Anything that gives you a knot in your stomach needs taken care of now.
It hides important things…
The newspapers that hid the permission slip you forgot to sign. The mail that’s concealing some almost-late bills. The worn-out socks that force you to go on a sock hunt every morning.
If the junk keeps you from finding the things you really need, then the junk needs dealt with.
It isn’t something you like, wear, or use…
The deodorant nobody wants because it doesn’t work. The scarf you paid good money for but looks sort of ugly to you now. The small kitchen appliance that’s way too hard to clean.
Having things you’re not going to use only makes it harder to find the things you really want to use.
It insults you…
The used-to-be favorite teacup with the broken handle because you dropped it in the sink. The four pairs of pants that no longer fit. The gift that reminds you of a hurtful relationship.
Things that make you feel like a failure or dredge up painful memories shouldn’t have a place in your home.
It causes you to procrastinate…
The dried out paints you have to sort through so you can finally complete that craft project.
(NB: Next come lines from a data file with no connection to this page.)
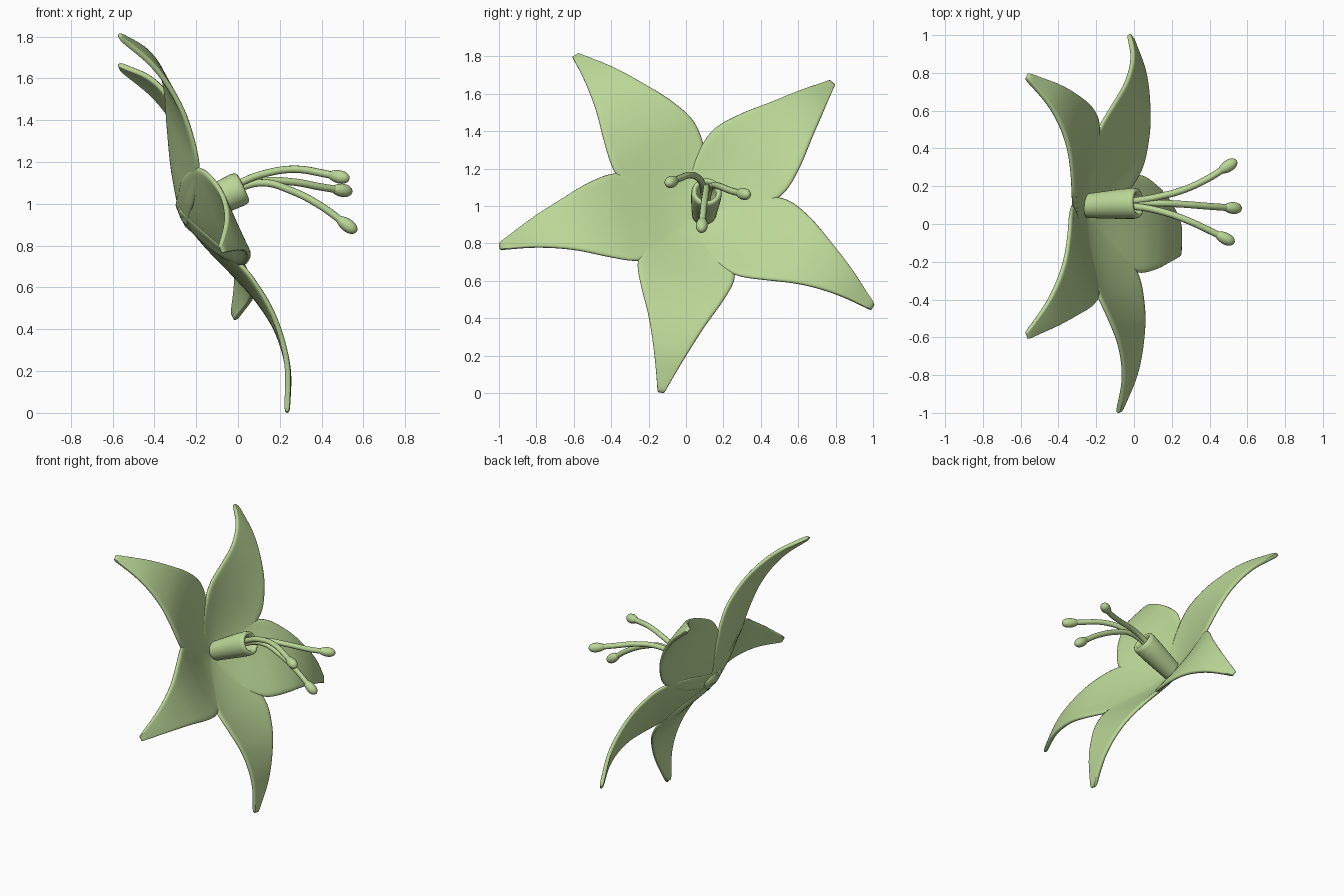
import bpy, bmesh, math
from mathutils import Vector, Matrix

if "Cube" in bpy.data.objects:
    bpy.data.objects.remove(bpy.data.objects["Cube"])

BASE = Vector((-0.27, 0.05, 0.94))              # where all petals meet
AXIS = Vector((0.905, 0.05, 0.42)).normalized() # direction the flower faces

green = bpy.data.materials.new("leaf_green")
green.diffuse_color = (0.5, 0.68, 0.31, 1)
green.use_nodes = True
green.node_tree.nodes["Principled BSDF"].inputs["Base Color"].default_value = green.diffuse_color


def interp(points, t):
    """Smooth (Catmull-Rom) lookup in a list of (t, value) pairs."""
    n = len(points)
    i = max(k for k in range(n - 1) if points[k][0] <= t or k == 0)
    (t0, a), (t1, b) = points[i], points[i + 1]
    slope = lambda k: ((points[min(k + 1, n - 1)][1] - points[max(k - 1, 0)][1])
                       / (points[min(k + 1, n - 1)][0] - points[max(k - 1, 0)][0]))
    d, f = t1 - t0, (t - t0) / (t1 - t0)
    return ((2*f**3 - 3*f**2 + 1) * a + (f**3 - 2*f**2 + f) * d * slope(i)
            + (3*f**2 - 2*f**3) * b + (f**3 - f**2) * d * slope(i + 1))


def finish(name, bm):
    bmesh.ops.recalc_face_normals(bm, faces=bm.faces)
    mesh = bpy.data.meshes.new(name)
    bm.to_mesh(mesh)
    bm.free()
    for p in mesh.polygons:
        p.use_smooth = True
    ob = bpy.data.objects.new(name, mesh)
    bpy.context.collection.objects.link(ob)
    mesh.materials.append(green)
    return ob


# Petals: half width and forward bulge along the length
WIDTH = [(0, 0.06), (0.08, 0.12), (0.18, 0.2), (0.36, 0.265), (0.5, 0.23),
         (0.67, 0.152), (0.83, 0.085), (0.95, 0.036), (1, 0.017)]
BULGE = [(0, 0), (0.16, 0.035), (0.32, 0.09), (0.46, 0.133), (0.63, 0.15),
         (0.82, 0.107), (1, 0)]


def petal(name, tip, bow):
    d = Vector(tip) - BASE
    lift = d.dot(AXIS)
    out = d - AXIS * lift
    length = out.length
    out.normalize()
    side = AXIS.cross(out)
    bm = bmesh.new()
    rows, cols, grid = 26, 12, []
    for i in range(rows + 1):
        t = i / rows
        w, h = interp(WIDTH, t), interp(BULGE, t) + lift * t
        r = -0.03 + (length + 0.03) * t
        b = bow * math.sin(math.pi * t ** 1.4)
        row = []
        for j in range(cols + 1):
            s = 2 * j / cols - 1
            cup = 0.16 * (1 - 1.4 * t) * w * s * s   # cupped inside, rolled back at the tip
            row.append(bm.verts.new(BASE + out * r + side * (s * w + b) + AXIS * (h + cup)))
        grid.append(row)
    for i in range(rows):
        for j in range(cols):
            bm.faces.new((grid[i][j], grid[i][j+1], grid[i+1][j+1], grid[i+1][j]))
    ob = finish(name, bm)
    sol = ob.modifiers.new("thickness", 'SOLIDIFY')
    sol.thickness, sol.offset = 0.026, 0
    sub = ob.modifiers.new("smooth", 'SUBSURF')
    sub.levels = sub.render_levels = 1


petal("petal_upper_left", (-0.57, -0.595, 1.805), -0.015)
petal("petal_upper_right", (-0.57, 0.785, 1.66), -0.03)
petal("petal_left", (-0.08, -1.0, 0.78), -0.005)
petal("petal_right", (-0.02, 1.0, 0.455), 0.02)
petal("petal_bottom", (0.235, -0.135, 0.0), 0.015)

# Hollow central tube, turned around the flower axis
PROFILE = [(0, -0.01), (0.06, -0.01), (0.066, 0.04), (0.078, 0.2), (0.082, 0.29),
           (0.078, 0.312), (0.066, 0.32), (0.054, 0.312), (0.05, 0.29), (0.046, 0.15), (0, 0.14)]
bm = bmesh.new()
verts = [bm.verts.new((r, 0, z)) for r, z in PROFILE]
edges = [bm.edges.new(p) for p in zip(verts, verts[1:])]
bmesh.ops.spin(bm, geom=verts + edges, cent=(0, 0, 0), axis=(0, 0, 1),
               angle=2 * math.pi, steps=32)
bmesh.ops.remove_doubles(bm, verts=bm.verts, dist=0.0005)
tube_base = Vector((-0.265, 0.095, 0.945))
turn = AXIS.to_track_quat('Z', 'Y').to_matrix().to_4x4()
bmesh.ops.transform(bm, matrix=Matrix.Translation(tube_base) @ turn, verts=bm.verts)
finish("centre_tube", bm)


# Stamens: bent filament with a drop-shaped anther on its end
def stamen(name, pts):
    cu = bpy.data.curves.new(name + "_filament", 'CURVE')
    cu.dimensions = '3D'
    cu.bevel_depth, cu.bevel_resolution = 0.018, 3
    cu.resolution_u, cu.use_fill_caps = 8, True
    sp = cu.splines.new('BEZIER')
    sp.bezier_points.add(len(pts) - 1)
    for bp, p in zip(sp.bezier_points, pts):
        bp.co = p
        bp.handle_left_type = bp.handle_right_type = 'AUTO'
    cu.materials.append(green)
    ob = bpy.data.objects.new(name + "_filament", cu)
    bpy.context.collection.objects.link(ob)
    end, prev = Vector(pts[-1]), Vector(pts[-2])
    d = (end - prev).normalized()
    bm = bmesh.new()
    bmesh.ops.create_uvsphere(bm, u_segments=20, v_segments=14, radius=1)
    for v in bm.verts:                      # narrower towards the filament
        k = 0.87 + 0.13 * v.co.z
        v.co.x *= k
        v.co.y *= k
    m = (Matrix.Translation(end) @ d.to_track_quat('Z', 'Y').to_matrix().to_4x4()
         @ Matrix.Diagonal((0.036, 0.036, 0.058, 1)))
    bmesh.ops.transform(bm, matrix=m, verts=bm.verts)
    finish(name + "_anther", bm)


stamen("stamen_upper", [(-0.12, 0.09, 1.02), (0.02, 0.09, 1.105), (0.15, 0.065, 1.15),
                        (0.28, 0.02, 1.165), (0.41, -0.04, 1.145), (0.48, -0.075, 1.13)])
stamen("stamen_side", [(-0.12, 0.11, 1.01), (0.02, 0.125, 1.085), (0.13, 0.145, 1.11),
                       (0.26, 0.18, 1.105), (0.4, 0.245, 1.08), (0.495, 0.305, 1.065)])
stamen("stamen_lower", [(-0.12, 0.1, 1.0), (0.02, 0.11, 1.08), (0.13, 0.11, 1.1),
                        (0.25, 0.105, 1.065), (0.38, 0.095, 1.0), (0.52, 0.085, 0.9)])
The clothes you have to try on before dropping off the dry cleaning. The magazines you should put in the recycle bin so you can dust the end tables.
If it makes you use words like “later” or “someday” or “when I get around to it,” it most likely is holding you back and needs addressed soon.
It inconveniences you…
The toys and games you have to step over to get through the room. The the papers you have to work around to use the desk. The stale food in the pantry that makes it impossible for the kids to find a snack.
All those things that make you go out of your way or keep you from accomplishing tasks easily are hindering your ability to be an efficient home manager.
So now what?
Clutter can be things that need given away or thrown away. It also can be things that need put away, filed away, or otherwise dealt with.
Whatever the case, once we finally recognize it for what it is, we can do something about it. Add “deal with clutter for fifteen minutes” to your Morning Routine, and discover how good it feels to stop ignoring it start eliminating it.